Graphgen is a command line tool written in Java for state space analysis of Time-Basic (TB) Petri nets, a powerful formalism for real-time systems where time constraints are expressed as intervals,representing possible transition firing times, whose bounds are functions of marking’s time description.

Graphgen build a symbolic reachability graph relying on a sort of time coverage, and overcomes the limitations of the only available analyzer for TB nets, based in turn on a time-bounded inspection of a (possibly infinite) reachability tree.



Parallel and Distributed versions

The major weakness of the state space exploration approach is that the size of the state space grows exponentially in the size of the model and this creates the state space explosion problem. Our approach does not alleviate this problem, but it increases the memory available for storage of the state space, and has the potential for a speed-up in time. We based on a simpe basic idea: We could use different computational units to perform the analysis and build different partitions of the reachability graph in parallel with the aim at reducing the amount of time required by a sequential computation and increasing the number of real-sized analyzable systems.

We implements a version of Graphgen analysis tool for the following computational models:

  1. Multithreading

  2. Distributed computing

  3. Cloud computing

Getting Started

  1. Graphgen - sequential version (graphgen.jar)

After downloading the jar file from above, you are able to test Graphgen by simple typing:

To watch Graphgen in action, you can run it with the following TB nets examples:

  1. Producer/Consumer producer_consumer.xml

  2. The Gas Burner (0,5) gas05.xml

  3. The Gas Burner (0,1) gas01.xml

The example TB nets are in a extended version of pnml standard. To view and edit these nets you can use a custom version of PIPE2 (

The TB nets presented above are listed based on the dimension of generated state space, from the smallest to the largest. The analysis of the Producer/Consumer example takes less then one second to end and it creates a graph of  6 nodes. The analysis of the Gas Burner (0,1) example, instead, takes more than 7 hours on a Intel Core 2 Duo 1,6 Ghz processor and it builds a graph of 14563 nodes.

To run a state space analysis with Graphgen, put one of the given example in the same folder of graphgen tool and type:

It generates as outputs the graph in binary format (used by the property verification module) and in an annotated DOT text format (used by the GraphViz tool).
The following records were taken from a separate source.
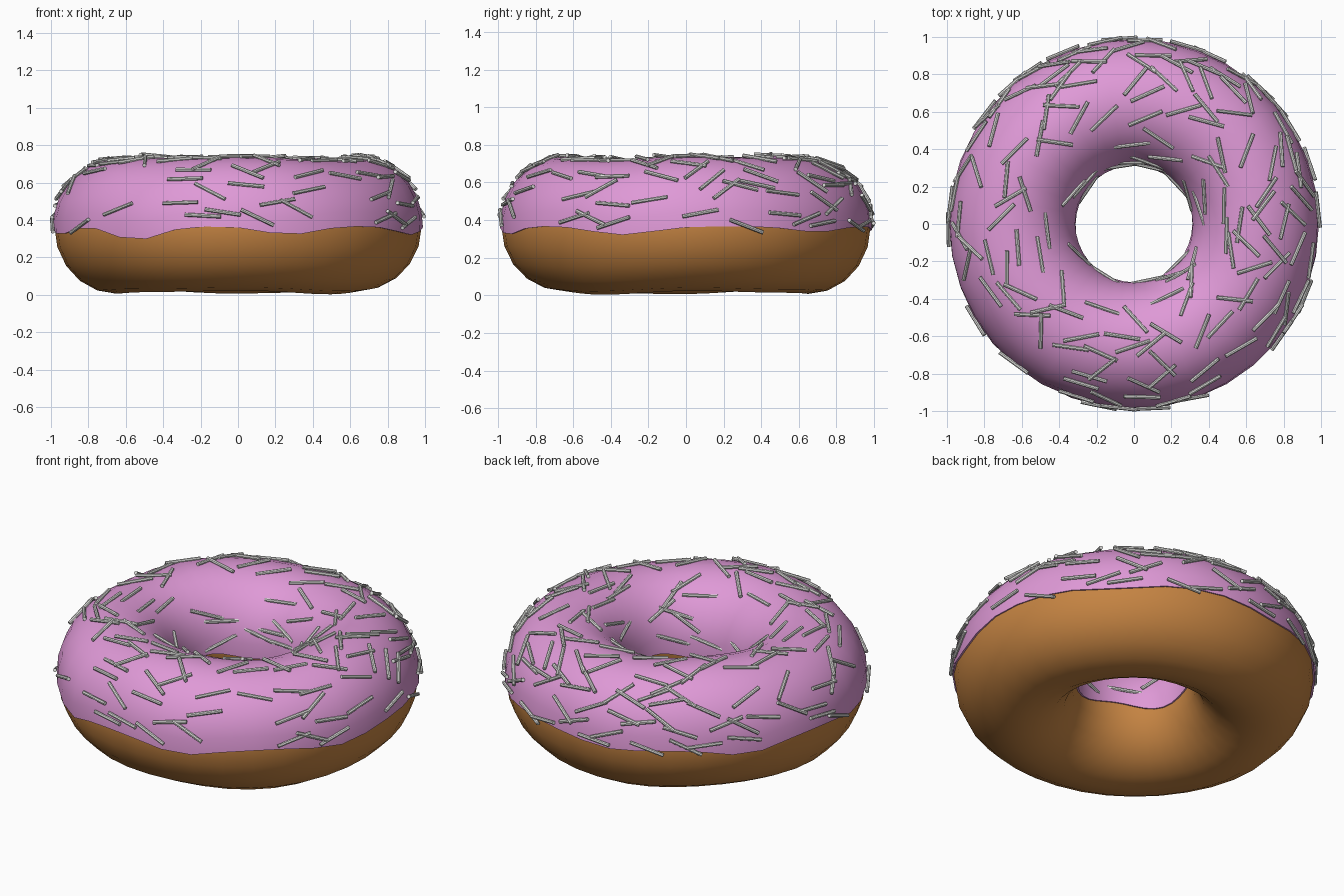
import bpy, bmesh, math, random
from mathutils import Vector, Matrix

if "Cube" in bpy.data.objects:
    bpy.data.objects.remove(bpy.data.objects["Cube"])

random.seed(7)
R = 0.65            # ring radius
N = 36              # segments round the ring


def material(name, rgb):
    m = bpy.data.materials.new(name)
    m.diffuse_color = (*rgb, 1)
    m.use_nodes = True
    m.node_tree.nodes["Principled BSDF"].inputs["Base Color"].default_value = m.diffuse_color
    return m


def point(phi, v, a, b):
    """Point on the slightly lumpy ring; v is the angle round the tube."""
    lump = 0.008 * math.sin(3 * phi + 0.7) + 0.004 * math.sin(5 * phi + 2)
    r = R + a * math.cos(v)
    z = 0.367 + b * math.sin(v) + lump * abs(math.sin(v))
    return Vector((r * math.cos(phi), r * math.sin(phi), z))


def finish(bm, name, mat, smooth=True):
    bmesh.ops.recalc_face_normals(bm, faces=bm.faces)
    me = bpy.data.meshes.new(name)
    bm.to_mesh(me)
    bm.free()
    me.materials.append(mat)
    for p in me.polygons:
        p.use_smooth = smooth
    ob = bpy.data.objects.new(name, me)
    bpy.context.collection.objects.link(ob)
    return ob


def skin(bm, rings, closed):
    """Join neighbouring rings of vertices with quads."""
    n = len(rings[0])
    for i, ring in enumerate(rings):
        nxt = rings[(i + 1) % len(rings)]
        for j in range(n if closed else n - 1):
            k = (j + 1) % n
            bm.faces.new((ring[j], nxt[j], nxt[k], ring[k]))


# Dough ring
bm = bmesh.new()
rings = [[bm.verts.new(point(2 * math.pi * i / N, 2 * math.pi * j / 20, 0.332, 0.352))
          for j in range(20)] for i in range(N)]
skin(bm, rings, True)
finish(bm, "dough", material("brown dough", (0.56, 0.23, 0.055)))

# Icing: upper shell with a wavy lower edge (angle in degrees, depth, width)
DRIPS = [(-124, 0.075, 12), (-74, 0.045, 12), (-20, 0.045, 14), (45, 0.03, 14),
         (100, 0.03, 14), (145, 0.05, 12), (195, 0.045, 12)]


def edge_drop(phi):
    d = 0
    for ang, depth, width in DRIPS:
        diff = (math.degrees(phi) - ang + 180) % 360 - 180
        d += depth * math.exp(-(diff / width) ** 2)
    return d


bm = bmesh.new()
rings = []
M = 14
for i in range(N):
    phi = 2 * math.pi * i / N
    start = -edge_drop(phi) / 0.355
    end = math.pi + 0.08 + 0.06 * math.sin(4 * phi)
    angles = [start + (end - start) * j / M for j in range(M + 1)]
    outer = [point(phi, v, 0.339, 0.363) for v in angles]
    inner = [point(phi, v, 0.325, 0.345) for v in (end, start)]
    rings.append([bm.verts.new(p) for p in [inner[1]] + outer + [inner[0]]])
skin(bm, rings, False)
icing = finish(bm, "icing", material("pink icing", (0.74, 0.32, 0.68)))
bpy.context.view_layer.objects.active = icing
icing.select_set(True)
bpy.ops.object.shade_smooth_by_angle(angle=math.radians(45))

# Sprinkles: short rods lying on the icing, mostly running round the ring
bm = bmesh.new()
placed = []
tries = 0
while len(placed) < 175 and tries < 8000:
    tries += 1
    phi = random.uniform(0, 2 * math.pi)
    v = random.uniform(0.0, math.pi - 0.05)
    if random.random() > (R + 0.34 * math.cos(v)) / 0.99:
        continue
    p = point(phi, v, 0.341, 0.365)
    if any((p - q).length < 0.07 for q in placed):
        continue
    placed.append(p)
    around = Vector((-math.sin(phi), math.cos(phi), 0))
    normal = Vector((math.cos(v) * math.cos(phi), math.cos(v) * math.sin(phi), math.sin(v)))
    spread = 25 + 35 * math.sin(v)
    yaw = math.radians(random.uniform(-spread, spread))
    axis = Matrix.Rotation(yaw, 3, normal) @ around
    side = normal.cross(axis)
    rot = Matrix((side, normal, axis)).transposed().to_4x4()
    bmesh.ops.create_cone(bm, cap_ends=True, segments=8, radius1=0.0105, radius2=0.0105,
                          depth=0.195, matrix=Matrix.Translation(p + normal * 0.002) @ rot)
finish(bm, "sprinkles", material("pale grey sprinkle", (0.75, 0.75, 0.73)), False)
To get a graphical view of the state space type:

After you got a .graph file, you can run the tool in verification mode by typing:

It is possible to verify P-invariants from a specified marking. In case of finite graph, it is possible to answer questions about maximum (minimum) of tokens in some (combinations) of places.

The complete list of graphgen options are as follow:

> java -jar graphgen.jar -h

> java -jar graphgen.jar gas05.xml

> dot -Tpdf > gas05.pdf

> java -jar graphgen.jar -c gas05.graph







Print the graphgen synopsis.

Disable relative times.

Disable Time Anonimous replacement.

Set a time limit.

Run graphgen in verification mode.

Set output file.


  1. Bellettini, C.; Capra, L.; , "Reachability Analysis of Time Basic Petri Nets: A Time Coverage Approach," Symbolic and Numeric Algorithms for Scientific Computing (SYNASC), 2011 13th International Symposium on , vol., no., pp.110-117, 26-29 Sept. 2011 doi: 10.1109/SYNASC 2011.16 URL:

  2. Matteo Camilli. 2012. Petri nets state space analysis in the cloud. In Proceedings of the 2012 International Conference on Software Engineering (ICSE 2012). IEEE Press, Piscataway, NJ, USA, 1638-1640.